Quickly becoming the best leaders of his generation, MS Dhoni's ability to guide teams to champion status is now almost legendary. The face of calm under pressure, Dhoni's role as tactician and planner is unmatched. He was particularly impressive with the way he used his bowlers, allowing the spinners and fast bowlers to share centre stage, and kept faith in players - Chennai fielded an unchanged XI in six consecutive matches at the league's business end. While technically Dhoni may not be the best wicketkeeper in the tournament or world cricket, he is one of the most trusted. His skills with the bat came out in the 70 he scored against Bangalore. He promoted himself up the order in the final, in a move reminiscent of his World Cup final strategy, and although he didn't accumulate nearly as many runs, his handy 22 was not wasted.

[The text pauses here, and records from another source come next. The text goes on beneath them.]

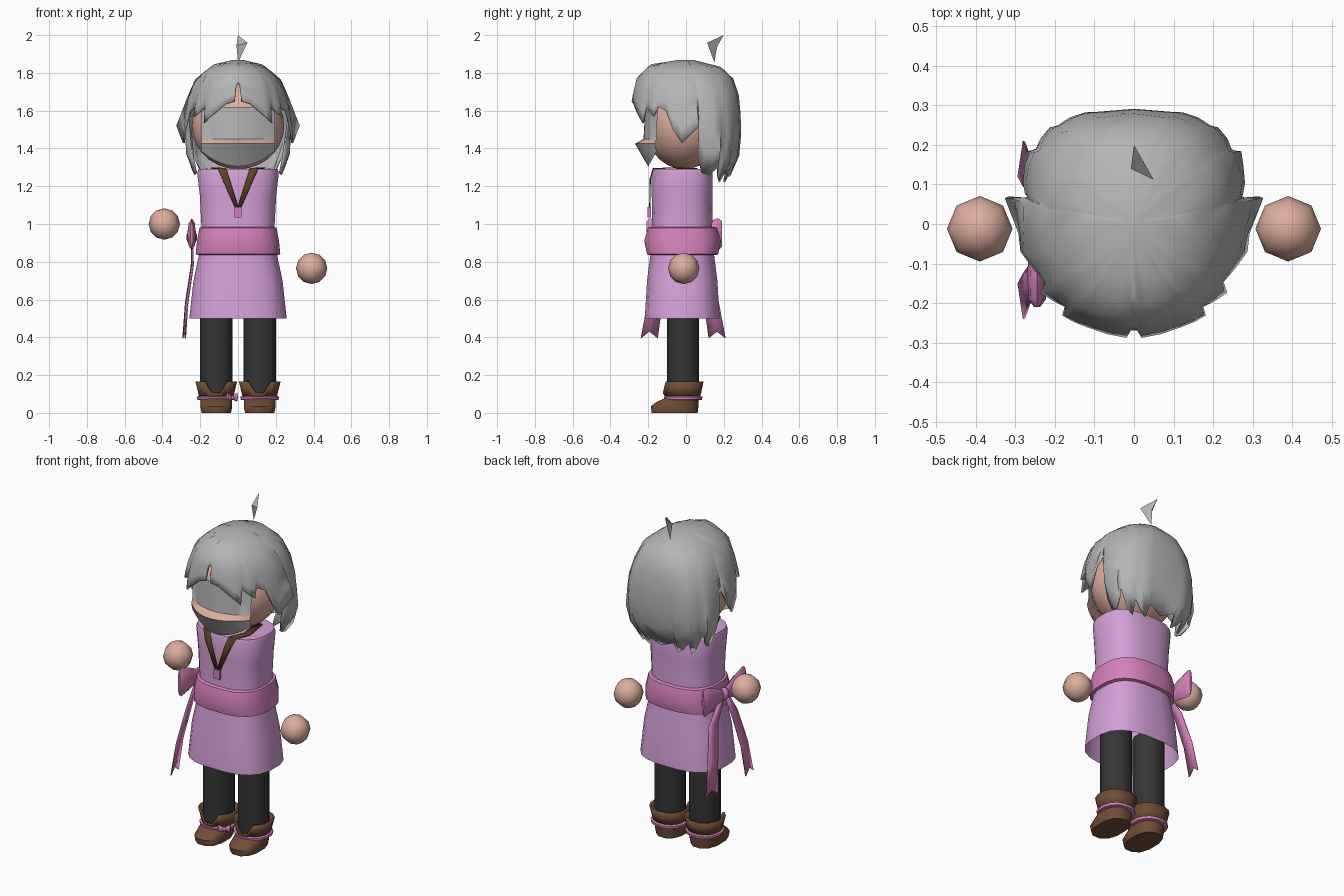
import bpy, bmesh, math
from mathutils import Vector, Matrix

if "Cube" in bpy.data.objects:
    bpy.data.objects.remove(bpy.data.objects["Cube"])


def mat(name, r, g, b):
    m = bpy.data.materials.new(name)
    m.diffuse_color = (r, g, b, 1)
    m.use_nodes = True
    m.node_tree.nodes["Principled BSDF"].inputs["Base Color"].default_value = m.diffuse_color
    return m


GREY = mat("grey hair", 0.46, 0.46, 0.46)
SKIN = mat("skin", 0.72, 0.42, 0.34)
LILAC = mat("lilac cloth", 0.66, 0.35, 0.68)
PINK = mat("pink sash", 0.66, 0.22, 0.48)
DARK = mat("dark leggings", 0.035, 0.035, 0.035)
BROWN = mat("brown leather", 0.16, 0.075, 0.035)
STRAP = mat("strap brown", 0.11, 0.055, 0.02)


def make(name, verts, faces, mats, angle=40, idx=None, thick=0):
    """Mesh object from points and faces, smooth below the given angle."""
    me = bpy.data.meshes.new(name)
    me.from_pydata([tuple(v) for v in verts], [], faces)
    ob = bpy.data.objects.new(name, me)
    bpy.context.collection.objects.link(ob)
    for m in (mats if isinstance(mats, list) else [mats]):
        me.materials.append(m)
    if idx:
        for p, i in zip(me.polygons, idx):
            p.material_index = i
    bm = bmesh.new()
    bm.from_mesh(me)
    bmesh.ops.recalc_face_normals(bm, faces=bm.faces)
    bm.to_mesh(me)
    bm.free()
    if thick:
        s = ob.modifiers.new("thickness", 'SOLIDIFY')
        s.thickness, s.offset = thick, -1
    bpy.ops.object.select_all(action='DESELECT')
    ob.select_set(True)
    bpy.context.view_layer.objects.active = ob
    bpy.ops.object.shade_smooth_by_angle(angle=math.radians(angle))
    return ob


def grid_faces(rows, cols, wrap):
    n = cols if wrap else cols - 1
    return [(r * cols + c, r * cols + (c + 1) % cols,
             (r + 1) * cols + (c + 1) % cols, (r + 1) * cols + c)
            for r in range(rows - 1) for c in range(n)]


def loft(name, rings, m, bottom=True, top=True, angle=40, thick=0):
    k = len(rings[0])
    faces = grid_faces(len(rings), k, True)
    if bottom:
        faces.append(tuple(range(k)))
    if top:
        faces.append(tuple(range((len(rings) - 1) * k, len(rings) * k)))
    return make(name, [v for r in rings for v in r], faces, m, angle, thick=thick)


def power(v, e):
    return math.copysign(abs(v) ** (2 / e), v)


def section(x, y, z, rx, ry, n=16, e=2.0):
    out = []
    for i in range(n):
        a = 2 * math.pi * (i + 0.5) / n
        out.append((x + rx * power(math.cos(a), e), y + ry * power(math.sin(a), e), z))
    return out


def ribbon(name, pts, side, widths, m, notch=0.0):
    """Flat strip along pts; notch cuts a swallow tail in the end."""
    side, verts = Vector(side), []
    for i, (p, w) in enumerate(zip(pts, widths)):
        p = Vector(p)
        cut = Vector((0, 0, notch if i == len(pts) - 1 else 0))
        verts += [p - side * w, p + cut, p + side * w]
    return make(name, verts, grid_faces(len(pts), 3, False), m, thick=0.006)


def sphere(name, loc, radii, u, v, m):
    bm = bmesh.new()
    bmesh.ops.create_uvsphere(bm, u_segments=u, v_segments=v, radius=1,
                              matrix=Matrix.Translation(loc) @ Matrix.Diagonal((*radii, 1)))
    bm.verts.index_update()
    verts = [v.co.copy() for v in bm.verts]
    faces = [[v.index for v in f.verts] for f in bm.faces]
    bm.free()
    return make(name, verts, faces, m, 60)


def bow(name, c, d, length, high, deep):
    """Two puffed loops either side of a knot at c, spread along d."""
    c, d = Vector(c), Vector(d).normalized()
    n, up = Vector((-d.y, d.x, 0)), Vector((0, 0, 1))
    for s in (-1, 1):
        rings = []
        for t, h, w in ((0.0, 0.3, 0.5), (0.55, 0.8, 1.0), (0.9, 1.0, 0.9), (1.0, 0.8, 0.3)):
            o = c + d * (s * t * length) + up * (t * high * 0.2)
            rings.append([o + up * (h * high * math.sin(a)) + n * (w * deep * math.cos(a))
                          for a in [math.pi * i / 4 for i in range(8)]])
        loft(name + "_loop", rings, PINK)
    sphere(name + "_knot", c, (deep * 1.2, deep * 1.2, high * 0.45), 8, 5, PINK)


# Robe, with open hem
loft("robe", [section(0, -0.02, z, rx, ry, 20, 2.7) for z, rx, ry in (
    (0.5, 0.26, 0.20), (0.7, 0.238, 0.188), (0.84, 0.208, 0.17), (0.98, 0.195, 0.16),
    (1.15, 0.204, 0.163), (1.27, 0.218, 0.163), (1.29, 0.212, 0.157))], LILAC, bottom=False)

# Sash and its side bow with two tails
loft("sash", [section(0, -0.018, z, rx, ry, 20, 2.7) for z, rx, ry in (
    (0.835, 0.208, 0.175), (0.84, 0.226, 0.19), (0.91, 0.219, 0.205),
    (0.98, 0.206, 0.185), (0.985, 0.19, 0.165))], PINK, False, False)
bow("sash_bow", (-0.245, -0.01, 0.93), (0, 1, 0), 0.2, 0.085, 0.025)
for s in (-1, 1):
    ribbon("sash_tail", [(-0.245, -0.015 + s * 0.02, 0.92), (-0.245, -0.015 + s * 0.1, 0.78),
                         (-0.275, -0.015 + s * 0.15, 0.58), (-0.288, -0.015 + s * 0.18, 0.395)],
           (0.15, s, 0), (0.02, 0.035, 0.04, 0.045), PINK, 0.035)

# Neck cord and pendant
for s in (-1, 1):
    ribbon("neck_cord", [(s * 0.1, 0.06, 1.297), (s * 0.125, -0.09, 1.299),
                         (s * 0.085, -0.176, 1.296), (s * 0.065, -0.192, 1.24),
                         (s * 0.008, -0.195, 1.09)],
           (s, 0, 0), (0.02, 0.02, 0.022, 0.02, 0.01), STRAP)
loft("pendant", [section(0, -0.195, z, 0.027, 0.012, 4, 2) for z in (1.035, 1.09)], PINK)

# Legs, boots and ankle cords
for s in (-1, 1):
    x, y = s * 0.115, -0.015
    loft("leg", [section(x, y, z, 0.088, 0.088, 12) for z in (0.08, 0.35, 0.62)], DARK)
    loft("boot_foot", [section(x, cy, z, rx, ry, 12, 2.4) for z, cy, rx, ry in (
        (0, -0.06, 0.08, 0.125), (0.035, -0.06, 0.087, 0.13), (0.058, -0.045, 0.085, 0.115),
        (0.08, -0.018, 0.088, 0.09))], BROWN)
    cuff = section(x, y, 0.165, 0.112, 0.11, 16, 2.2)
    cuff = [(a, b, 0.105 if b < y - 0.1 and abs(a - x) < 0.035 else c) for a, b, c in cuff]
    loft("boot_cuff", [section(x, y, 0.075, 0.09, 0.09, 16, 2.2), cuff], BROWN,
         False, False, thick=0.01)
    loft("ankle_cord", [section(x, y, z, r, r, 16, 2.2) for z, r in (
        (0.067, 0.09), (0.07, 0.102), (0.085, 0.104), (0.09, 0.093))], PINK)
bow("ankle_bow", (-0.032, -0.085, 0.08), (0.8, 0.6, 0), 0.036, 0.024, 0.01)

# Floating hands
for x, z in ((-0.39, 1.0), (0.39, 0.765)):
    sphere("hand", (x, -0.012, z), (0.083, 0.083, 0.083), 8, 6, SKIN)

# Head
sphere("head", (0, -0.01, 1.52), (0.245, 0.205, 0.23), 24, 14, SKIN)

# Face plates: eye band, skin ledge, lower face band
verts, cols = [], 13
for z, y0, y1, drop in ((1.62, -0.215, -0.15, 0), (1.45, -0.225, -0.155, 0),
                        (1.425, -0.27, -0.165, 0), (1.305, -0.2, -0.155, 0.08)):
    for i in range(cols):
        t = 2 * i / (cols - 1) - 1
        verts.append((0.195 * t, y0 + (y1 - y0) * t * t, z + drop * t * t))
make("face_plates", verts, grid_faces(4, cols, False), [GREY, SKIN], 30,
     [0] * 12 + [1] * 12 + [0] * 12)

# Hair shell: half-sizes by height (z, side, front, back)
PROFILE = ((1.87, 0.02, 0.03, 0.03), (1.845, 0.13, 0.19, 0.17), (1.77, 0.225, 0.262, 0.25),
           (1.68, 0.262, 0.28, 0.28), (1.6, 0.28, 0.288, 0.288), (1.5, 0.29, 0.283, 0.29),
           (1.4, 0.295, 0.27, 0.287), (1.3, 0.265, 0.24, 0.262), (1.2, 0.2, 0.2, 0.19))
# Lock edges on one side: angle from the front, hem height, flare
LOCKS = [(2, 1.73, 0), (4, 1.65, 0.02), (14, 1.635, 0.01), (24, 1.595, 0), (32, 1.565, 0.02),
         (38, 1.535, 0.03), (41, 1.62, -0.03), (48, 1.59, 0), (54, 1.57, 0.03), (58, 1.62, -0.03),
         (68, 1.6, 0), (76, 1.5, 0.02), (85, 1.43, 0.0), (96, 1.52, 0.14), (97.5, 1.6, 0.0),
         (99, 1.34, -0.12), (104, 1.27, -0.05), (113, 1.26, 0.03), (121, 1.3, 0.05),
         (124, 1.36, -0.04), (132, 1.25, 0), (141, 1.22, 0.05), (145, 1.3, -0.03),
         (154, 1.25, 0.02), (163, 1.22, 0.04), (167, 1.29, -0.02), (180, 1.25, 0.03)]


def hair_point(deg, z, grow):
    for p, q in zip(PROFILE, PROFILE[1:]):
        if z >= q[0]:
            break
    t = (p[0] - z) / (p[0] - q[0])
    side, front, back = (p[i] + (q[i] - p[i]) * t for i in (1, 2, 3))
    a = math.radians(deg)
    e = 2.0 if math.cos(a) >= 0 else 2 + 0.8 * min(1, (1.87 - z) * 4)
    return (side * grow * power(math.sin(a), e),
            -(front if math.cos(a) > 0 else back) * grow * power(math.cos(a), e), z)


columns = [(0, 1.75, 0)] + LOCKS + [(360 - a, h, f) for a, h, f in reversed(LOCKS[:-1])]
STEPS = (0, 0.06, 0.16, 0.3, 0.47, 0.64, 0.82, 1)
rings = [[hair_point(a, 1.868 + (h - 1.868) * t, 1 + f * t ** 3) for a, h, f in columns]
         for t in STEPS]
loft("hair", rings, GREY, bottom=True, top=False, angle=50, thick=0.012)

# Loose tuft on the crown
make("hair_tuft", [(0, 0.15, 1.855), (0.05, 0.112, 1.96), (0, 0.2, 2.0), (0.012, 0.165, 1.94),
                   (-0.008, 0.14, 1.945)],
     [(0, 1, 3), (1, 2, 3), (0, 4, 1), (1, 4, 2), (0, 3, 4), (3, 2, 4)], GREY)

Rahul Sharma 14 matches, 16 wickets, average 17.06, economy-rate 5.46

The fairytale story of this IPL, Rahul Sharma recovered from a problem which affected the nerves around his eye, Bell's Palsy, to become one of the most eye-catching players of the tournament. A legspinner, whose height helps him achieve extra bounce on almost any wicket - drawing some comparisons with Anil Kumble - he was a threat to the opposition whenever he bowled. He maintained a tidy economy-rate, the best among all bowlers who had played more than two matches. He impressed with his 3 for 13 against Rajasthan and 2 for 7, one of the standout players for the new franchise, Pune Warriors.

Iqbal Abdulla 15 matches, 16 wickets, average 19.06, economy-rate 6.10

This young left-arm spinner is one of the chief reasons for Kolkata emerging as one of the top four sides this year. Abdulla has been around the block a few times, playing for India's under-19 side and on the club circuit in Mumbai, but came to the fore in this competition, with his aggressive performances. He took the new ball four times in the tournament, showing no fear in bowling in the Powerplay overs, breaking early partnerships as a result. He was awarded Man of the Match awards twice - and eventually named under-23 player of the IPL - when opening the bowling, once for his 2 for 19 against Punjab and 1 for 15 against Chennai.

R Ashwin 16 matches, 20 wickets, average 19.40, economy-rate 6.15

The ever-impressive R Ashwin was one among a galaxy of star performers from the Chennai team, and once again used the IPL to stake his claim for more regular place in the national XI. An experienced hand at opening the bowling, Ashwin is now comfortable in this role and achieves early breakthroughs with regularity. His most impressive one came when it mattered most, in the final, when he removed Chris Gayle for a duck. Ashwin is also a man for big occasions and he performed at crucial times, claiming 3 for 16 in the final to break the Bangalore's back.

Doug Bollinger 13 matches, 17 wickets, average 19.35, economy-rate 7.00

Bollinger's aggression and accuracy made him one of the most fearsome fast bowlers in this edition of the tournament. The left-armers' consistent lines and lengths often saw him create early breakthroughs for Chennai, but that wasn't the only stage he was effective at. He was one of the best death bowlers in the league, mixing up bouncers and slower balls, to prevent a late burst from the opposition on many occasions. His performance in the play-off, where he took 1 for 20, was key to Chennai's progression to the final.

Lasith Malinga 16 matches, 28 wickets, average 13.39, economy-rate 5.95

Lasith Malinga was head and shoulders above any other bowler in the tournament, and that's not even when taking his curly, blond mop into account. Besides the unusual action, which has now been around long enough for batsman not to be alarmed by, Malinga is as accurate as it gets, landing the yorkers perfectly almost every time. He had batsmen's toes crying for mercy and stumps being uprooted with regularity. His 5 for 13 against Delhi was the most destructive spell of the IPL and one that will be remembered for being as lethal as it was precise. More than 50% of the wickets he took were bowled, an incredible feat on its own.

Firdose Moonda is ESPNcricinfo's South Africa correspondent